**The task**
Your task is to retype all of the records below with complete accuracy.

**Input data**
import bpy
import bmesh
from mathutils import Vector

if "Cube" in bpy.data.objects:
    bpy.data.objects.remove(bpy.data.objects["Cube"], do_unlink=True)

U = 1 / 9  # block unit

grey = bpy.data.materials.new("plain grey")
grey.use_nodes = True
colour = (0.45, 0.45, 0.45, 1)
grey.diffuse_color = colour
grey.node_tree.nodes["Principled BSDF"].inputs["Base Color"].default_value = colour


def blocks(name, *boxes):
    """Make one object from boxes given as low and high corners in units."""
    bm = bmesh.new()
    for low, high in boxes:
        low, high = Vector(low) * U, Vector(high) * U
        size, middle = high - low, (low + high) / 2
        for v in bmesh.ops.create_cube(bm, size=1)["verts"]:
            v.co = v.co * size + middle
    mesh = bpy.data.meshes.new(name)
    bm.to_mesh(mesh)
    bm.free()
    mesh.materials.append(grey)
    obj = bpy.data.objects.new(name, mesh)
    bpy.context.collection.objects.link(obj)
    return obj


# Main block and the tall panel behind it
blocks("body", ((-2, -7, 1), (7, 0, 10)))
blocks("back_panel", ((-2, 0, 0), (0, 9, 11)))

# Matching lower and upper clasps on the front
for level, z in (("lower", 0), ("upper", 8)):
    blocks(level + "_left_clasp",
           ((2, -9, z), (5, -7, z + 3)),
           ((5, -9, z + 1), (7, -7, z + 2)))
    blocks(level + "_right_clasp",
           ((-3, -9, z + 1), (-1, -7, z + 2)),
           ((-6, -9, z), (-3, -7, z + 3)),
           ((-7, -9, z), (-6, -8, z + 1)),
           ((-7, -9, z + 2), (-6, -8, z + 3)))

**Solution to this task**
import bpy
import bmesh
from mathutils import Vector

if "Cube" in bpy.data.objects:
    bpy.data.objects.remove(bpy.data.objects["Cube"], do_unlink=True)

U = 1 / 9  # block unit

grey = bpy.data.materials.new("plain grey")
grey.use_nodes = True
colour = (0.45, 0.45, 0.45, 1)
grey.diffuse_color = colour
grey.node_tree.nodes["Principled BSDF"].inputs["Base Color"].default_value = colour


def blocks(name, *boxes):
    """Make one object from boxes given as low and high corners in units."""
    bm = bmesh.new()
    for low, high in boxes:
        low, high = Vector(low) * U, Vector(high) * U
        size, middle = high - low, (low + high) / 2
        for v in bmesh.ops.create_cube(bm, size=1)["verts"]:
            v.co = v.co * size + middle
    mesh = bpy.data.meshes.new(name)
    bm.to_mesh(mesh)
    bm.free()
    mesh.materials.append(grey)
    obj = bpy.data.objects.new(name, mesh)
    bpy.context.collection.objects.link(obj)
    return obj


# Main block and the tall panel behind it
blocks("body", ((-2, -7, 1), (7, 0, 10)))
blocks("back_panel", ((-2, 0, 0), (0, 9, 11)))

# Matching lower and upper clasps on the front
for level, z in (("lower", 0), ("upper", 8)):
    blocks(level + "_left_clasp",
           ((2, -9, z), (5, -7, z + 3)),
           ((5, -9, z + 1), (7, -7, z + 2)))
    blocks(level + "_right_clasp",
           ((-3, -9, z + 1), (-1, -7, z + 2)),
           ((-6, -9, z), (-3, -7, z + 3)),
           ((-7, -9, z), (-6, -8, z + 1)),
           ((-7, -9, z + 2), (-6, -8, z + 3)))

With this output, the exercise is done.